The results of the 2015 General Election were appalling – the most unbalanced in history – out of 650 winning candidates, 322 received fewer than 50% which amassed over many constituencies. Such an imbalance can be seen in UKIP’s vote share. They received fewer than 4 million votes but gained one MP. In Northern Ireland, the DUP got 8 seats at over 184,000 votes. Together the key minor parties - Greens, Lib Dems, and UKIP - got just 10 seats.
And now in 2017 snap election, despite Conservative Party getting the largest share of the vote of any one party, 52.5% of the nation voted for progressive parties who oppose the Conservatives. Yet the deal to keep the Conservatives in power is being made by parties just 43% of the electorate. Under the First Past the Post system tactical voting is a necessary evil. We’ve seen that with the disintegration of the UKIP vote, where FPTP encourages them to vote Conservative to secure Brexit. The same has occurred with my political party, the Green Party, who stood down and encouraged tactical voting in many places. Many votes that would naturally go to the Greens have rather gone to Labour to reject Tory control.
An example of First Past the Post's failure is in Southport where most of the voters rejected the Conservative gain.
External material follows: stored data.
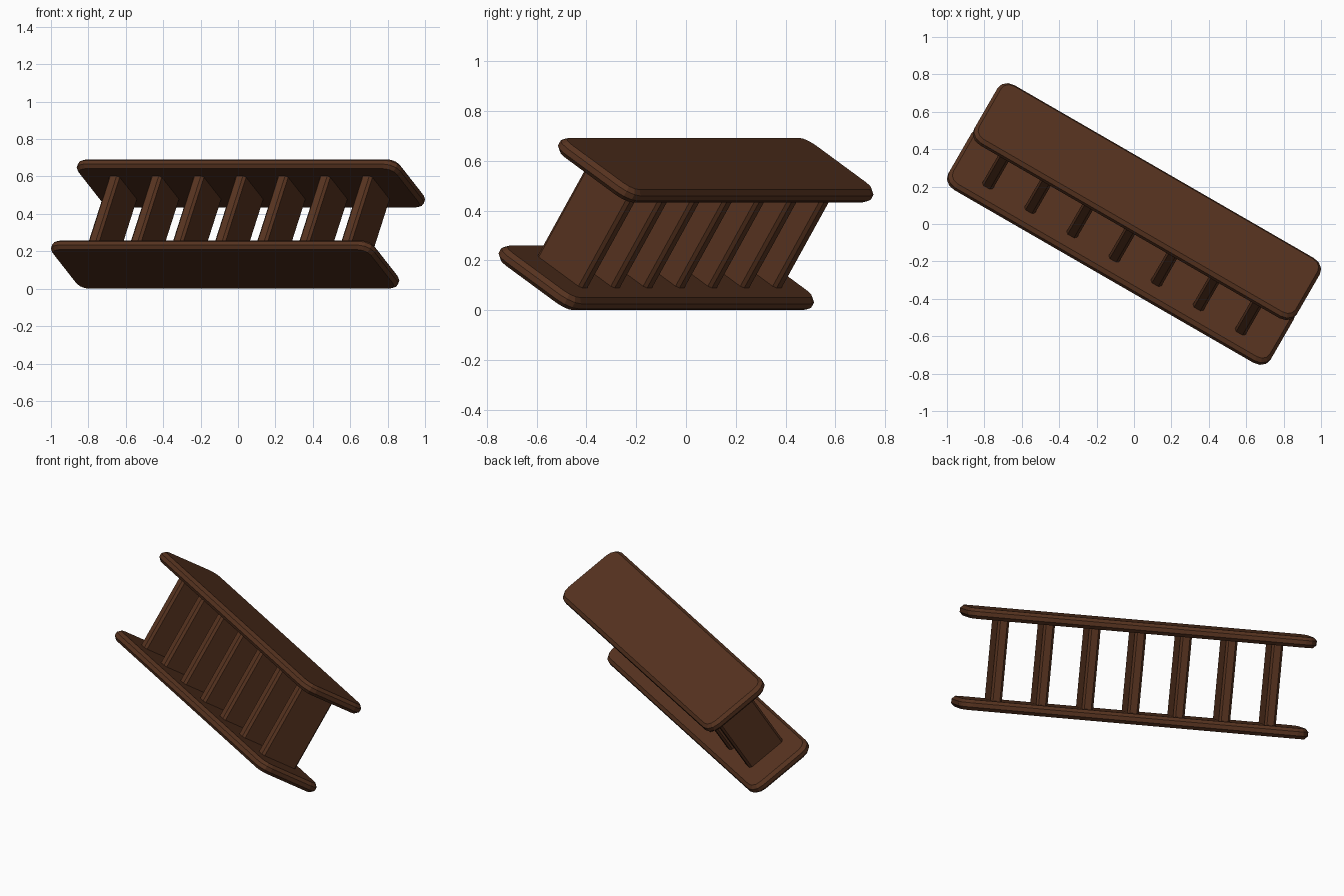
import bpy, bmesh
from math import radians
from mathutils import Matrix

if "Cube" in bpy.data.objects:
    bpy.data.objects.remove(bpy.data.objects["Cube"])

# Dark brown wood
wood = bpy.data.materials.new("dark_wood")
wood.diffuse_color = (0.095, 0.033, 0.014, 1)
wood.use_nodes = True
wood.node_tree.nodes["Principled BSDF"].inputs["Base Color"].default_value = wood.diffuse_color

# The whole frame is turned about z and tipped back about its long axis
POSE = (Matrix.Translation((0, 0, 0.346))
        @ Matrix.Rotation(radians(-30), 4, 'Z')
        @ Matrix.Rotation(radians(-32.5), 4, 'X'))


def add_board(name, size, loc, corner, segments, rim=0):
    """Box with bevelled upright corners and an optional chamfered rim."""
    bm = bmesh.new()
    bmesh.ops.create_cube(bm, size=1)
    bmesh.ops.scale(bm, vec=size, verts=bm.verts)
    upright = [e for e in bm.edges if abs(e.verts[0].co.z - e.verts[1].co.z) > 1e-5]
    bmesh.ops.bevel(bm, geom=upright, offset=corner, segments=segments,
                    profile=0.5, affect='EDGES')
    if rim:
        edges = [e for e in bm.edges if abs(e.verts[0].co.z - e.verts[1].co.z) < 1e-5]
        bmesh.ops.bevel(bm, geom=edges, offset=rim, segments=1, affect='EDGES')
    bmesh.ops.recalc_face_normals(bm, faces=bm.faces)
    mesh = bpy.data.meshes.new(name)
    bm.to_mesh(mesh)
    bm.free()
    mesh.materials.append(wood)
    ob = bpy.data.objects.new(name, mesh)
    bpy.context.collection.objects.link(ob)
    ob.matrix_world = POSE @ Matrix.Translation(loc)


# Two long rounded side boards
GAP = 0.2567
for name, s in (("lower_rail", -1), ("upper_rail", 1)):
    add_board(name, (1.99, 0.424, 0.06), (0, 0, s * GAP), 0.07, 3, 0.018)

# Seven flat slats joining the boards
for i in range(7):
    add_board(f"slat_{i + 1}", (0.065, 0.244, 2 * GAP - 0.03),
              ((i - 3) * 0.26, 0, 0), 0.013, 1)
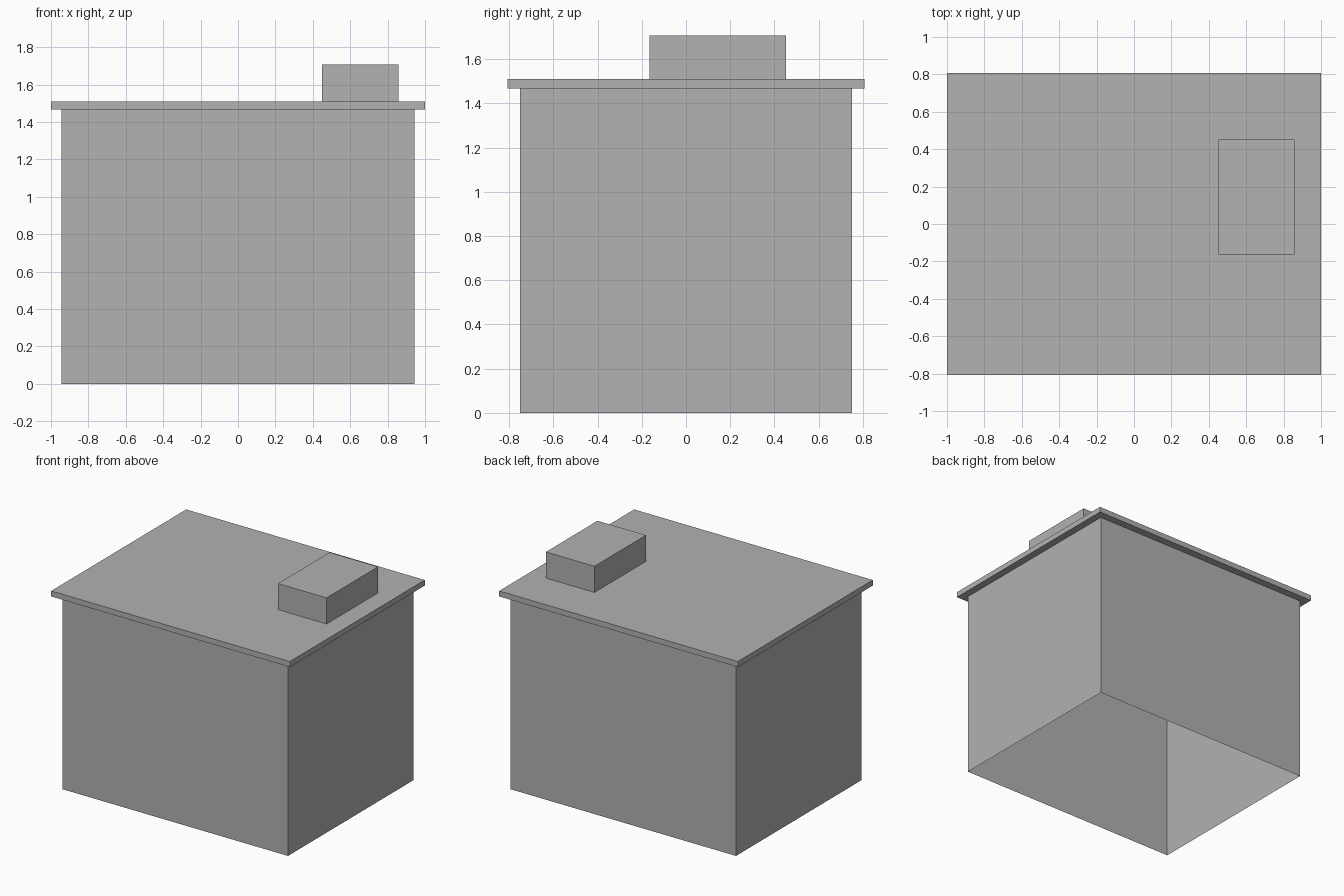
import bpy
import bmesh
from mathutils import Vector

cube = bpy.data.objects.get("Cube")
if cube:
    bpy.data.objects.remove(cube, do_unlink=True)

# One plain grey for the whole building
grey = bpy.data.materials.new("plain_grey")
grey.use_nodes = True
colour = (0.445, 0.445, 0.445, 1)
grey.diffuse_color = colour
grey.node_tree.nodes["Principled BSDF"].inputs["Base Color"].default_value = colour


def box(name, low, high, open_top=False, open_bottom=False):
    """Box between two corners, optionally without its top or bottom face."""
    low, high = Vector(low), Vector(high)
    size, centre = high - low, (low + high) / 2
    bm = bmesh.new()
    bmesh.ops.create_cube(bm, size=1)
    bm.normal_update()
    removed = [f for f in bm.faces
               if (open_top and f.normal.z > 0.5) or (open_bottom and f.normal.z < -0.5)]
    bmesh.ops.delete(bm, geom=removed, context='FACES')
    bmesh.ops.scale(bm, vec=size, verts=bm.verts)
    mesh = bpy.data.meshes.new(name)
    bm.to_mesh(mesh)
    bm.free()
    mesh.materials.append(grey)
    obj = bpy.data.objects.new(name, mesh)
    obj.location = centre
    bpy.context.collection.objects.link(obj)
    return obj


eaves, roof_top, unit_top = 1.468, 1.51, 1.708

# Hollow wall shell, open to the ground
box("walls", (-0.944, -0.75, 0), (0.944, 0.75, eaves), open_top=True, open_bottom=True)

# Thin overhanging flat roof
box("roof_slab", (-1, -0.808, eaves), (1, 0.808, roof_top))

# Small block standing on the roof
box("rooftop_block", (0.45, -0.164, roof_top), (0.857, 0.453, unit_top), open_bottom=True)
Not only do a majority oppose the Conservatives, but FPTP also creates disproportional seats compared to votes. The Conservatives have a 2.4% lead over Labour yet a huge 56 seat (8.6%) difference. The Green Party, at 1.6%, retain Caroline Lucas as the one and only Green MP (under 0.1%) but UKIP, at 1.8% have no MPs. The Scottish National Party and the Liberal Democrats got 3% and 7.3% respectively, yet the SNP have 35 seats whereas the Liberal Democrats control just 12.
There is likewise the issue of wasted votes, which have no influence on the election outcome. When canvassing for the Green Party in Leicester city, where all city constituencies are safe Labour, I could see that people were still overwhelming tactically voting Labour to prevent a Conservative government, even though they would prefer to vote according to their political views. When you must vote tactically, our voting system subverts democracy and becomes unrepresentative of the country’s point of view.
Even with extensive tactical voting to support the two major political parties, Parliament is once again unrepresentative of how people have voted.
Those against a new proportional voting system argue that PR creates unstable coalition governments but we’ve seen the Conservatives in a coalition with the Liberal Democrats, and now, the Democratic Unionists. They are the principal party against FPTP, but they keep finding themselves in coalitions. Coalitions are supposed to reflect the balance of power, but the Conservative/DUP coalition has only 43% of the vote and that is hardly representative of whole of the United Kingdom.
There are countless examples of Proportional Representation working; 80% of OECD countries use proportional representation! Denmark, who since the start of the 20th century, has ruled only through coalition governments. Typically, democracies that perform best - such as the Denmark and the rest of the Scandinavian countries - represent the country through coalition governments.
It is clear that tactical voting, encouraged by the First Past the Post system, is the problem at this election. Large numbers of voters go unheard as their vote shifts to the Conservatives and Labour, who they might not completely agree with. The 2015 General Election may have seen one of the slimmest majorities in history, but the 2017 Snap General Election has shown that tactical voting is one of the many serious issues within our democracy, and it needs to be rectified with a system of Proportional Representation.
I encourage everybody reading this, if you believe in a fair democracy, support Make Votes Matter in any way you can. Proportional Representation must be on the table post-election. Multi-party politics is here to stay, and the traditional parties need to accept that.
- Reece Stafferton